◆ TRY IT ◆
Work through the data and say how many lines contain "steps". The number alone is the answer.

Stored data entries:
********
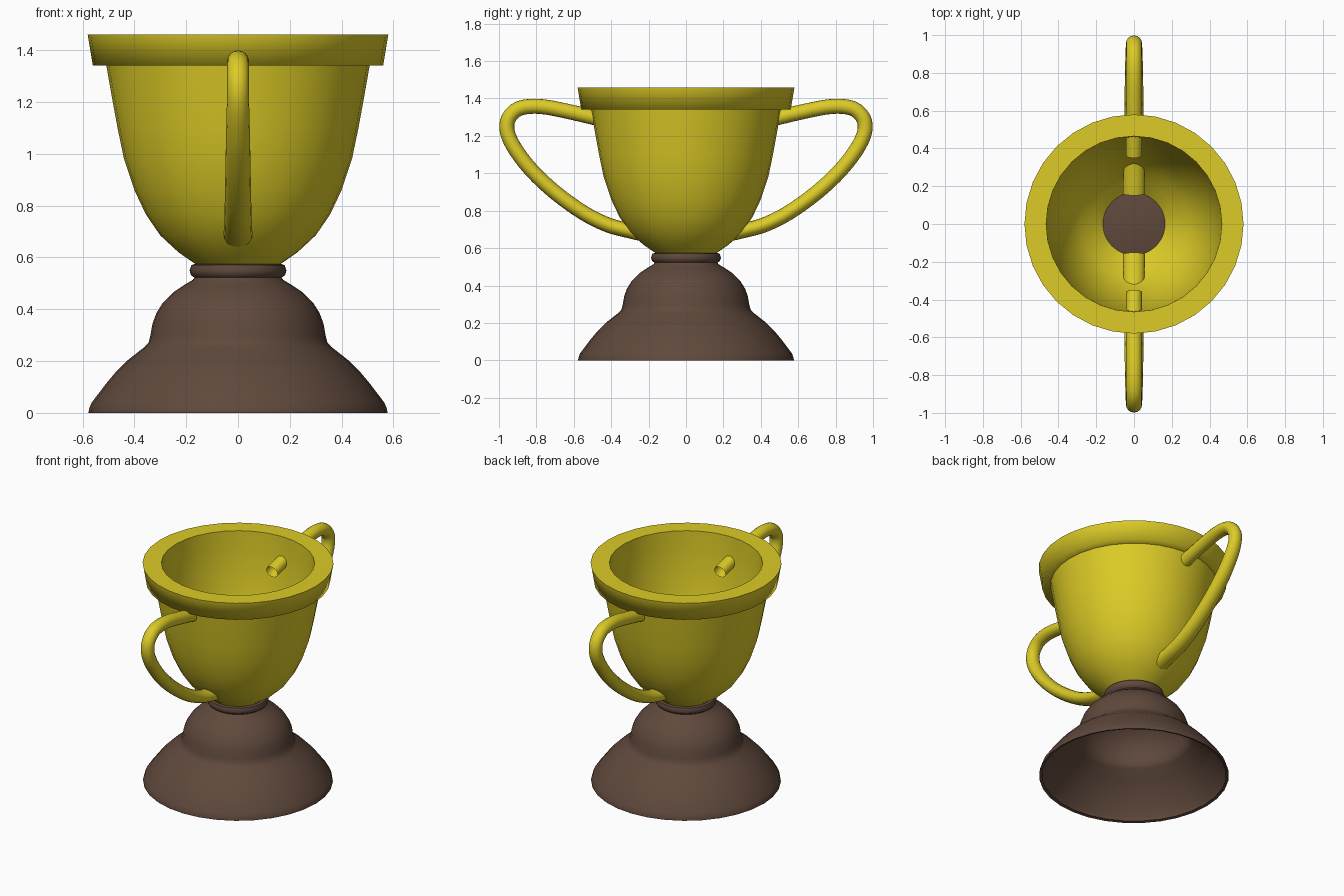
import bpy, bmesh, math
from mathutils import Vector

if "Cube" in bpy.data.objects:
    bpy.data.objects.remove(bpy.data.objects["Cube"])


def material(name, color):
    m = bpy.data.materials.new(name)
    m.diffuse_color = color
    m.use_nodes = True
    m.node_tree.nodes["Principled BSDF"].inputs["Base Color"].default_value = m.diffuse_color
    return m


gold = material("gold", (0.72, 0.60, 0.02, 1))
brown = material("brown", (0.115, 0.066, 0.045, 1))


def finish(bm, name, mat, angle=None):
    mesh = bpy.data.meshes.new(name)
    bm.to_mesh(mesh)
    bm.free()
    ob = bpy.data.objects.new(name, mesh)
    bpy.context.collection.objects.link(ob)
    mesh.materials.append(mat)
    bpy.ops.object.select_all(action='DESELECT')
    ob.select_set(True)
    bpy.context.view_layer.objects.active = ob
    if angle:
        bpy.ops.object.shade_smooth_by_angle(angle=math.radians(angle))
    else:
        bpy.ops.object.shade_smooth()
    return ob


def skin(bm, rings):
    """Join consecutive rings of vertices with quads."""
    n = len(rings[0])
    for a, b in zip(rings, rings[1:]):
        for i in range(n):
            j = (i + 1) % n
            bm.faces.new((a[i], a[j], b[j], b[i]))


def lathe(name, profile, mat, angle=None, cap_end=False, sides=32):
    bm = bmesh.new()
    turns = [2 * math.pi * i / sides for i in range(sides)]
    rings = [[bm.verts.new((r * math.cos(t), r * math.sin(t), z)) for t in turns]
             for r, z in profile]
    skin(bm, rings)
    if cap_end:
        bm.faces.new(rings[-1])
    return finish(bm, name, mat, angle)


# Hollow stepped base with a collar on top
lathe("base", [(0.56, 0.005), (0.577, 0), (0.575, 0.015), (0.566, 0.038), (0.51, 0.112),
               (0.47, 0.16), (0.43, 0.20), (0.36, 0.255), (0.345, 0.272), (0.338, 0.30),
               (0.33, 0.345), (0.315, 0.385), (0.29, 0.425), (0.25, 0.465), (0.205, 0.495),
               (0.175, 0.513), (0.168, 0.522), (0.182, 0.532), (0.187, 0.55),
               (0.18, 0.57), (0.165, 0.575)], brown, 50, cap_end=True)

# Bowl: outer wall and inner lining
outer = [(0.165, 0.575), (0.23, 0.62), (0.30, 0.685), (0.355, 0.765), (0.40, 0.86),
         (0.44, 0.98), (0.465, 1.10), (0.487, 1.22), (0.508, 1.34)]
lathe("bowl", outer, gold, 40)
inner = [(0.465, 1.46), (0.463, 1.34), (0.455, 1.22), (0.438, 1.10), (0.417, 0.98),
         (0.38, 0.86), (0.338, 0.765), (0.288, 0.69), (0.222, 0.627), (0.165, 0.576)]
lathe("bowl_lining", inner, gold, 40)

# Flared rim
lathe("rim", [(0.465, 1.34), (0.56, 1.34), (0.58, 1.46), (0.465, 1.46)], gold, 85)


def handle(name, side, sides=16, steps=4):
    path = [(0.36, 1.262), (0.50, 1.30), (0.65, 1.335), (0.75, 1.354), (0.83, 1.358),
            (0.90, 1.343), (0.945, 1.30), (0.958, 1.25), (0.945, 1.19), (0.90, 1.11),
            (0.82, 1.01), (0.70, 0.898), (0.55, 0.79), (0.42, 0.725), (0.30, 0.692),
            (0.16, 0.66)]
    p = [Vector(q) for q in path]
    p = [2 * p[0] - p[1]] + p + [2 * p[-1] - p[-2]]
    pts = []
    for i in range(1, len(p) - 2):
        a, b, c, d = p[i - 1:i + 3]
        for k in range(steps):
            t = k / steps
            pts.append(0.5 * (2 * b + (c - a) * t + (2 * a - 5 * b + 4 * c - d) * t ** 2
                              + (3 * b - a - 3 * c + d) * t ** 3))
    pts.append(p[-2])
    bm = bmesh.new()
    rings = []
    for i, q in enumerate(pts):
        d = (pts[min(i + 1, len(pts) - 1)] - pts[max(i - 1, 0)]).normalized()
        n = Vector((-d.y, d.x))
        f = i / (len(pts) - 1)
        width = 0.042 + 0.016 * max(0, f - 0.5) * 2   # wider at the lower end
        ring = []
        for k in range(sides):
            t = 2 * math.pi * k / sides
            o = q + n * 0.04 * math.sin(t)
            ring.append(bm.verts.new((width * math.cos(t), side * o.x, o.y)))
        rings.append(ring)
    skin(bm, rings)
    bmesh.ops.recalc_face_normals(bm, faces=bm.faces)
    return finish(bm, name, gold)


# Handles with open ends that poke through the bowl wall
handle("front_handle", -1)
handle("back_handle", 1)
********
◆ SOLUTION FOR THIS EXERCISE ◆
3